cancel
Showing results for 
Search instead for 
Did you mean: 

RPM Extraction in LMS Test.Lab

Siemens Experimenter Siemens Experimenter
Siemens Experimenter

(view in My Videos)

 

Doing a test and don’t have a tachometer? Or don’t have time to instrument a tachometer? Have a system in which it is impossible to measure the RPM?

 

No problem!   

 

With the Offline RPM-Extraction add-in (Tools -> Add-ins -> Offline RPM Extraction, 20 tokens), it is possible to extract a RPM trace from the vibration or acoustic throughput data you collected.

 

1. Choose the throughput files of the signal you would like to track and replace in the input basket. Selected data could be a vibration or acoustic signal.

Figure 1: Replacing throughput data in the Input Basket.Figure 1: Replacing throughput data in the Input Basket.

 2. Go to the Time Data Selection workbook. Ensure the “Data Source” is set to “Input Basket” then click “Replace”. The throughput channels that were put in the input basket in Step 1 will appear in the Data Set.

 

Figure 2: Importing the data into the Time Data Selection workbook.Figure 2: Importing the data into the Time Data Selection workbook.

3. Go to the RPM Extraction workbook. Select “Make trace list” to import the throughput data into this workbook from the Time Data Selection workbook. Select which channel to use to calculate the time-tracked colormap by checking the box in the “Selected” column (a blue box will appear). Then click “Calculate spectral map”. In the resulting colormap, it is desired to see a strong order that can be traced to determine the rpm. If necessary, change the processing setting for your map under “Settings…” until the desired order content appears.

 

Figure 3: Bring in the data and create a spectral map tracked on time.Figure 3: Bring in the data and create a spectral map tracked on time.

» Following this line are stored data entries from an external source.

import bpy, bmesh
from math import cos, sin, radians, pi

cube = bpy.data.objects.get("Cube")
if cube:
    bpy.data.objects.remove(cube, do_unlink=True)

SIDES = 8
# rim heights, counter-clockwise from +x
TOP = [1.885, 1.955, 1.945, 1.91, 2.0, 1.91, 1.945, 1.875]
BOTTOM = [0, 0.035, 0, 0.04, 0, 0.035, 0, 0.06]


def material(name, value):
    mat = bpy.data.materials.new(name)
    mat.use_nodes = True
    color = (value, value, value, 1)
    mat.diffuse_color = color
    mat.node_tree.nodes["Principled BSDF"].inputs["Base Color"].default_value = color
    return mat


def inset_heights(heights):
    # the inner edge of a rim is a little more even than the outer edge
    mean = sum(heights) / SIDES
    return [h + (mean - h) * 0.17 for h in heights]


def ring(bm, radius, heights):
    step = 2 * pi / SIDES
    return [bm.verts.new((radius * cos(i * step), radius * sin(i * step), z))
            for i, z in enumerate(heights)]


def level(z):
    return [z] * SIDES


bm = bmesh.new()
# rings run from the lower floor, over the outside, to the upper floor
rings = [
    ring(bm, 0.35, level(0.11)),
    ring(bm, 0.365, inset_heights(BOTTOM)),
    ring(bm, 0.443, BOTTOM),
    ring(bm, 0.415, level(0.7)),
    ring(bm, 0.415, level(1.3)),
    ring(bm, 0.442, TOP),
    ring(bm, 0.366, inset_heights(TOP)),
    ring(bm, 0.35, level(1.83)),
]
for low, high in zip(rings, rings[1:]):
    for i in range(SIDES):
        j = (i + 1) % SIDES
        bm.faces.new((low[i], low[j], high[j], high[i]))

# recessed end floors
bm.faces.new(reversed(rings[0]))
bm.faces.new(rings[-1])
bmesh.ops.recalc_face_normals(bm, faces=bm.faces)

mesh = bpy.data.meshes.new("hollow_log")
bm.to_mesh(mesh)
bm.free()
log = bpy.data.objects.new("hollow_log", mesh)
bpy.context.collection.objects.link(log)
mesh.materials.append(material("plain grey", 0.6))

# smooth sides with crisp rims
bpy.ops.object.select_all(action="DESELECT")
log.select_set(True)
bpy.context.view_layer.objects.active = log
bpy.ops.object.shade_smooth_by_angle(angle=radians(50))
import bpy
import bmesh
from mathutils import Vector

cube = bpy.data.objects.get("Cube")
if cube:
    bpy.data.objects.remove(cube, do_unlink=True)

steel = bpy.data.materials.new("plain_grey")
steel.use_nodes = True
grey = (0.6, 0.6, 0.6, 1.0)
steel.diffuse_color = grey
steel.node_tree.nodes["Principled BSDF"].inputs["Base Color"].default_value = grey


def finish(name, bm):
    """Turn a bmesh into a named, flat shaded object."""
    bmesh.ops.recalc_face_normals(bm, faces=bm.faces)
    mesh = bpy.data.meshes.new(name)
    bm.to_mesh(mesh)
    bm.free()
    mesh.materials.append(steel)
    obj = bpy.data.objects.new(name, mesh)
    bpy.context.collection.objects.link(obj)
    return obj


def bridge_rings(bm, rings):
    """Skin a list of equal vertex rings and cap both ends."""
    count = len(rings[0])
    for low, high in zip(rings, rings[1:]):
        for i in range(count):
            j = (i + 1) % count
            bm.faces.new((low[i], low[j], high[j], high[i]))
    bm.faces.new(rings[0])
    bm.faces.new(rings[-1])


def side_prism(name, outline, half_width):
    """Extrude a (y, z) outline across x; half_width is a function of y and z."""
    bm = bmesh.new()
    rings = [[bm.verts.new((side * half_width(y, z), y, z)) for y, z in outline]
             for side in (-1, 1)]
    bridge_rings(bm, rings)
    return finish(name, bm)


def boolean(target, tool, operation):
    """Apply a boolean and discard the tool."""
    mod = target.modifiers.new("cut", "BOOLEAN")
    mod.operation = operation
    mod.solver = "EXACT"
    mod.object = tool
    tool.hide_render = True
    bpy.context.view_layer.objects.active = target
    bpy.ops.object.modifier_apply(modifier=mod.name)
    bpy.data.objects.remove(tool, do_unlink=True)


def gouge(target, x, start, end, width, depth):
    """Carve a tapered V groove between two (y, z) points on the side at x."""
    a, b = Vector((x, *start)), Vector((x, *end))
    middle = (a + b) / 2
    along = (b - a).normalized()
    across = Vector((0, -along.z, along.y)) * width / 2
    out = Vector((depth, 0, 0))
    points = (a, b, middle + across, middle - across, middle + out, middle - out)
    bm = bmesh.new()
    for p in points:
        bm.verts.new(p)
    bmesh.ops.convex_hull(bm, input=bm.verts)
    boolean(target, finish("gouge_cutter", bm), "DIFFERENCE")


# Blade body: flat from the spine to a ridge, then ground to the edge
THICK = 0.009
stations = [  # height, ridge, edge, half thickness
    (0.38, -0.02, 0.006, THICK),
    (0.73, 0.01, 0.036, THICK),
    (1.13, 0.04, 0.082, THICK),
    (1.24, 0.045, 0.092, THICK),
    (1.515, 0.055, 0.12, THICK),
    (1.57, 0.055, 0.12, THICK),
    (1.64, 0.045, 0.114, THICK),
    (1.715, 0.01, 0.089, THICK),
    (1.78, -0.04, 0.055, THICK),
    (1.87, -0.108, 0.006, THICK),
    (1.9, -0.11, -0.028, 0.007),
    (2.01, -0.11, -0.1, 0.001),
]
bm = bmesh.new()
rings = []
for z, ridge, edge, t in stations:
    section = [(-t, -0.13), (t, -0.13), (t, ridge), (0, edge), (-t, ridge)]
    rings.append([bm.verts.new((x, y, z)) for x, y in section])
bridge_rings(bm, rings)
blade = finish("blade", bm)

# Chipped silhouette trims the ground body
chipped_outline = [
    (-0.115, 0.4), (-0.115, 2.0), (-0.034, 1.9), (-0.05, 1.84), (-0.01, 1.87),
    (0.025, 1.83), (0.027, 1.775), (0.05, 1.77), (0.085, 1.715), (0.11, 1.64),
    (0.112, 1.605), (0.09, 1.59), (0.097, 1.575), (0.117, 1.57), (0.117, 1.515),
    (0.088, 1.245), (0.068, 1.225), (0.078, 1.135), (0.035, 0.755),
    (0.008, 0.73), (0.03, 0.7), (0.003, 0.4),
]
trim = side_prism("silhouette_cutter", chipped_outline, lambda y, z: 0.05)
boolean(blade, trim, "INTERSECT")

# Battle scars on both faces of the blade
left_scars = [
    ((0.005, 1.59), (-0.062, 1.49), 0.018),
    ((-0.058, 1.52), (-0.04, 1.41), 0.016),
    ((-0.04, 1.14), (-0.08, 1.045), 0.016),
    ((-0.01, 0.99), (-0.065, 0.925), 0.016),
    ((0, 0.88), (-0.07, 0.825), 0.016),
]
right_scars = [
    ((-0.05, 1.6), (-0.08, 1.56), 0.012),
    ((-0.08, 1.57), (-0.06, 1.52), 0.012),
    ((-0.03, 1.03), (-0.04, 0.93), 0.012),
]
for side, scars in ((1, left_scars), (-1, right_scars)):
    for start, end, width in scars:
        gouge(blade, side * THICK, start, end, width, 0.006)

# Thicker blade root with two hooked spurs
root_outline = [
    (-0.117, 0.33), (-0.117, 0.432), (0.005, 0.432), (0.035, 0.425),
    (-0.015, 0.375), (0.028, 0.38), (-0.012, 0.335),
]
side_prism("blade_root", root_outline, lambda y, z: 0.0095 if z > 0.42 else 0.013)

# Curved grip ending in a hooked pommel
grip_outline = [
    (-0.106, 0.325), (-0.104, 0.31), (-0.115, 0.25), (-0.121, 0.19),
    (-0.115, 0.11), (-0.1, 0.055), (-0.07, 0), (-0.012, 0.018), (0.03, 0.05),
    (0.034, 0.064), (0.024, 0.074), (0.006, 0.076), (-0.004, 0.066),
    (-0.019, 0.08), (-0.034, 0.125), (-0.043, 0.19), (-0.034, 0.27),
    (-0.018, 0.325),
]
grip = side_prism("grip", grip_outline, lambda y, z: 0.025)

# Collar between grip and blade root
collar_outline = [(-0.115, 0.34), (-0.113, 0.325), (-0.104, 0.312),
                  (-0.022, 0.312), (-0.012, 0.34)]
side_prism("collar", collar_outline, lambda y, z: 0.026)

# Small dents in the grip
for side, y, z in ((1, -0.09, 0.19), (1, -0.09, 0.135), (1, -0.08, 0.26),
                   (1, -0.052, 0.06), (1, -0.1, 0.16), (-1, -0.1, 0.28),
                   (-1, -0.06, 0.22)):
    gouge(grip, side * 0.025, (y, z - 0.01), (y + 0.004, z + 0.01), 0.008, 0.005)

 4. Extracting the RPM:

 

4.A: Place the cross-hair cursor on an order.

 

4.B: Click “Accept Point”. This will accept this point for the order calculation.

 

Figure 4: Selecting the order.Figure 4: Selecting the order.4.C: Click “Predict Curve”. This will estimate the order trace and a black line will appear on the colormap where the order trace is estimated.

 

4.D: Enter the order number of the order the cursor is placed on. This is essential to get the correct RPM trace.

 

4.E: Click “Calculate RPM”.

 

4.F: The RPM trace will appear.

 

Figure 5: Calculating the RPM.Figure 5: Calculating the RPM.

NOTE: Under the “Processing” area, there are three method options: the “One point method”, “Two points method”, and “Multiple points method”.

 

  • One point method: predicts the order after accepting one point on the order line. The order curve is then predicted from the beginning of the time trace to the end. In this example, the order is well defined and the one point method works well.

 

  • Two points method: predicts the order after accepting two points on the order line. The order is only predicted between the two accepted points (it is not predicted from the beginning of the time trace to the end like with the one point method).

 

  • Multiple points method: predicts the order after accepting multiple points on the order line. This is useful when the order line is not very well defined. The order is only predicted between the lowest time value accepted point and the highest time value accepted point.

Try playing around with these different settings to see how they differ.

 

5. Using the “Save” button, a new run will be created in the Navigator. Offline RPM extraction will not store data back into the original throughput run. So, if you want all of your original throughput channels to save into the run created in RPM Extraction, you must add all the throughput channels to the input basket and import all the throughput channels into RPM Extraction (Steps 1 and 2).

 

5.A: Name the run.

 

5.B: Save the data.

 

Figure 6: Save the extracted RPM data.Figure 6: Save the extracted RPM data.6. View the data in the Navigator workbook. The data will be stored in a folder with the run name that was typed in the RPM Extraction workbook. The extracted trace will always be named channel “5555: RPM Extr”. Drag the extracted RPM into a plot to see what it looks like.

 

Figure 7: Extracted RPM is stored with the name “5555: RPM Extr”.Figure 7: Extracted RPM is stored with the name “5555: RPM Extr”.

For this example, the actual tachometer data was also recorded. Below is the actual tacho data compared with the extracted RPM. You can see they are nearly identical.

 

Figure 8: The extracted RPM data (5555:RPM Extr) compared with the RPM calculated from the actual tachometer (1:Tacho1).Figure 8: The extracted RPM data (5555:RPM Extr) compared with the RPM calculated from the actual tachometer (1:Tacho1).

 

Questions? Contact us!

 

LMS Test.Lab processing links:

LMS Test.Lab acquisition tips:

General Knowledge articles:

Contributors